I do not deny that the proposals issue from a well-intentioned human point of view; but, Gentlemen, they are based on political concepts which no longer exist. It must be remembered that since no universal military duty existed in Prussia at the time when the Mennonites received the right to withdraw from military service and as compensation had to accept certain restrictions on their citizenship rights, the Mennonite privilege did not constitute an infraction of the right of other citizens. But when in 1808 in Prussia every able-bodied man was obligated to military service the Mennonite exemption constituted an abnormality, and now that a free state is to be established whose strength rests upon the equality of its citizens in rights and duties, such a special privilege becomes utterly untenable. As the previous speaker, Mr. Martens, has stated, the Mennonites in Rhenish Prussia with few exceptions render military service without question, and refusal of military service is in no sense considered as an integral part of Mennonite doctrine. It is certain that in other parts of Germany the heightened appreciation of the state will result in the performance there [by Mennonites] of this first duty of the citizen. But even if here and there this should not be the case, and individual conscientious objectors might arise, this would be a condition which it would be impossible to take into account in the establishment of the basic constitutional provisions. ... I declare that it is contrary to the welfare of the Fatherland to provide for any exception in the fulfillment of citizenship duties, no matter on what ground.
This did not settle the question of Mennonite exemption from military service.

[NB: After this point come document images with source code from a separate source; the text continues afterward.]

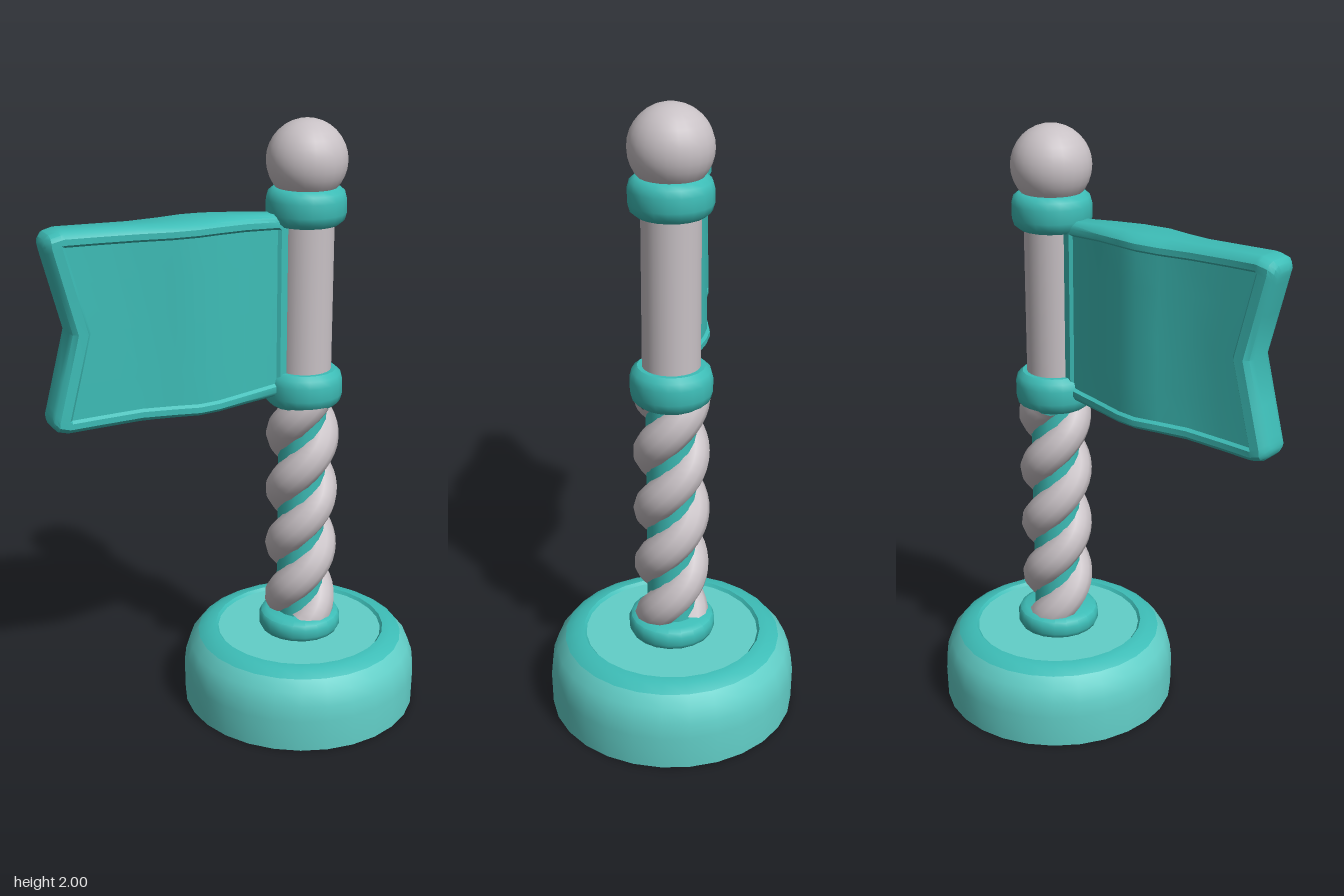
import * as THREE from 'three';
import { toCreasedNormals } from 'three/addons/utils/BufferGeometryUtils.js';

const AXIS_X = 0.235; // the pole stands off-centre, the flag balances it

const makeMaterial = (name, color) => {
  const m = new THREE.MeshStandardMaterial({ color });
  m.name = name;
  return m;
};

export function createModel() {
  const model = new THREE.Group();
  model.name = 'flagPole';
  const teal = makeMaterial('teal', 0x3dbdb7);
  const paleTeal = makeMaterial('paleTeal', 0x62cfc8);
  const grey = makeMaterial('warmGrey', 0xc8c1c5);

  const add = (name, geometry, material, x = AXIS_X, y = 0) => {
    const mesh = new THREE.Mesh(geometry, material);
    mesh.name = name;
    mesh.position.set(x, y, 0);
    model.add(mesh);
    return mesh;
  };
  const lathe = (points, segments = 28) => toCreasedNormals(
    new THREE.LatheGeometry(points.map(([r, y]) => new THREE.Vector2(r, y)), segments), 0.7);

  // Base: pale drum, deeper shoulder ring, pale disc slightly sunk in the top
  add('baseDrum', lathe([[0, 0], [0.4, 0], [0.402, 0.11], [0.396, 0.16], [0.38, 0.205], [0.352, 0.24]]), paleTeal);
  add('baseRim', lathe([[0.352, 0.24], [0.32, 0.26], [0.29, 0.262], [0.282, 0.252]]), teal);
  add('baseDisc', lathe([[0.282, 0.252], [0, 0.252]]), paleTeal);

  // Collars: rounded rings around the pole
  const collar = (name, y, h, r) => add(name, lathe([
    [0, 0], [r * 0.82, 0], [r * 0.95, h * 0.12], [r, h * 0.32],
    [r, h * 0.68], [r * 0.95, h * 0.88], [r * 0.82, h], [0, h],
  ], 20), teal, AXIS_X, y);
  collar('footCollar', 0.25, 0.075, 0.14);
  collar('lowerCollar', 1.08, 0.12, 0.128);
  collar('upperCollar', 1.675, 0.115, 0.128);

  // Twisted shaft: a core with two strands wound around it
  add('twistCore', new THREE.CylinderGeometry(0.08, 0.08, 0.82, 16), teal, AXIS_X, 0.7);
  const PITCH = 0.4, Y0 = 0.29, Y1 = 1.11;
  for (let s = 0; s < 2; s++) {
    const points = [];
    for (let i = 0; i <= 32; i++) {
      const y = Y0 + (Y1 - Y0) * i / 32;
      const a = s * Math.PI - (y - 0.6) / PITCH * Math.PI * 2;
      points.push(new THREE.Vector3(Math.cos(a) * 0.058, y, Math.sin(a) * 0.058));
    }
    const path = new THREE.CatmullRomCurve3(points);
    add('twistStrand' + (s + 1), new THREE.TubeGeometry(path, 56, 0.063, 12), grey);
  }

  // Plain upper pole and ball finial
  add('upperPole', new THREE.CylinderGeometry(0.09, 0.09, 0.52, 24), grey, AXIS_X, 1.44);
  add('finial', new THREE.SphereGeometry(0.128, 24, 16), grey, AXIS_X, 1.872);

  add('flag', flagGeometry(), teal, 0);
  return model;
}

// Flag: cross-sections along x, with a raised border, a sunk panel and a notched tip
function flagGeometry() {
  const MID = 1.42;
  // x, half height, half thickness, panel depth, share of the notch
  const stations = [
    [0.17, 0.29, 0.035, 0, 0],
    [0.13, 0.295, 0.042, 0, 0],
    [0.12, 0.296, 0.044, 0.010, 0],
    [0.00, 0.304, 0.064, 0.010, 0],
    [-0.10, 0.308, 0.086, 0.010, 0],
    [-0.17, 0.308, 0.094, 0.010, 0],
    [-0.25, 0.306, 0.082, 0.010, 0.1],
    [-0.35, 0.306, 0.064, 0.010, 0.3],
    [-0.48, 0.309, 0.062, 0.010, 0.7],
    [-0.575, 0.311, 0.063, 0.010, 1],
    [-0.585, 0.310, 0.065, 0, 1],
    [-0.615, 0.302, 0.062, 0, 1],
    [-0.629, 0.288, 0.048, 0, 1],
    [-0.635, 0.270, 0.030, 0, 1],
  ];
  const positions = [], index = [];
  for (const [x, h, t, depth, notch] of stations) {
    const half = [[h, t * 0.55], [h - 0.008, t * 0.85], [h - 0.02, t], [h - 0.038, t],
      [h - 0.046, t - depth], [h * 0.5, t - depth]];
    const front = [...half, [0, t - depth], ...half.map(([y, z]) => [-y, z]).reverse()];
    const back = front.map(([y, z]) => [y, -z]).reverse();
    for (const [y, z] of [...front, ...back]) {
      const pull = 0.07 * notch * Math.max(0, 1 - Math.abs(y) / 0.27);
      positions.push(x + pull, MID + y, z);
    }
  }
  const n = 26, last = (stations.length - 1) * n;
  for (let i = 0; i < stations.length - 1; i++) {
    for (let j = 0; j < n; j++) {
      const a = i * n + j, b = i * n + (j + 1) % n;
      index.push(a, a + n, b, a + n, b + n, b);
    }
  }
  // Close the tip and the hidden pole end
  for (let j = 0; j < n / 2 - 1; j++) {
    const k = n - 1 - j;
    index.push(j, j + 1, k, j + 1, k - 1, k);
    index.push(last + j, last + k, last + j + 1, last + j + 1, last + k, last + k - 1);
  }
  const geometry = new THREE.BufferGeometry();
  geometry.setAttribute('position', new THREE.Float32BufferAttribute(positions, 3));
  geometry.setIndex(index);
  return toCreasedNormals(geometry, 0.6);
}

On 14 September 1848, the West Prussian Mennonite congregations submitted a petition to the Parliament on which they protested against the views expressed by von Beckerath, without, however, achieving any positive results for their position in the final formulation of the constitutional provisions. However, the Mennonite privileges were maintained in Prussia even after the adoption of the new constitution. It was not until the federal law of 9 November 1867 was passed that the exemption was lost. Even then the Order-in-Cabinet (Kabinettsordre) of 3 March 1868 granted the Mennonites the privilege of noncombatant service.
It is interesting to note that the historian C. A. Cornelius, who was also a member of the Frankfurt Parliament, decided during the sessions to write his Geschichte des Münsterischen Aufruhrs.
Hege, Christian and Christian Neff. Mennonitisches Lexikon, 4 vols. Frankfurt & Weierhof: Hege; Karlsruhe: Schneider, 1913-1967: v. I, 678-684.
Laube, Heinrich. Das erste deutsche Parlament. Rev.edition. Leipzig, 1910.
Mannhardt, Wilhelm. Die Wehrfreiheit der altpreussischen Mennoniten: eine geschichtliche Erörterung. Marienburg: im Selbstverlage der Altpreussischen Mennonitengemeinden, 1863.
Schwemer, Richard. Geschichte der freien Stadt Frankfurt a. M. (1814-1866). Frankfurt, 1910- : III, 1.
Wigard, Franz. Stenographischer bericht über die verhandlungen der Deutschen constituirenden nationalversammlung zu Frankfurt am Main. Frankfurt a.M., 1848, 1849.
|Harold S. Bender|
Cite This Article
Schwemer, Richard and Harold S. Bender. "Frankfurt Parliament (Germany)." Global Anabaptist Mennonite Encyclopedia Online. 1956. Web. 20 May 2019. http://gameo.org/index.php?title=Frankfurt_Parliament_(Germany)&oldid=145063.
Schwemer, Richard and Harold S. Bender. (1956). Frankfurt Parliament (Germany). Global Anabaptist Mennonite Encyclopedia Online. Retrieved 20 May 2019, from http://gameo.org/index.php?title=Frankfurt_Parliament_(Germany)&oldid=145063.
Adapted by permission of Herald Press, Harrisonburg, Virginia, from Mennonite Encyclopedia, Vol. 2, pp. 376-377. All rights reserved.
©1996-2019 by the Global Anabaptist Mennonite Encyclopedia Online. All rights reserved.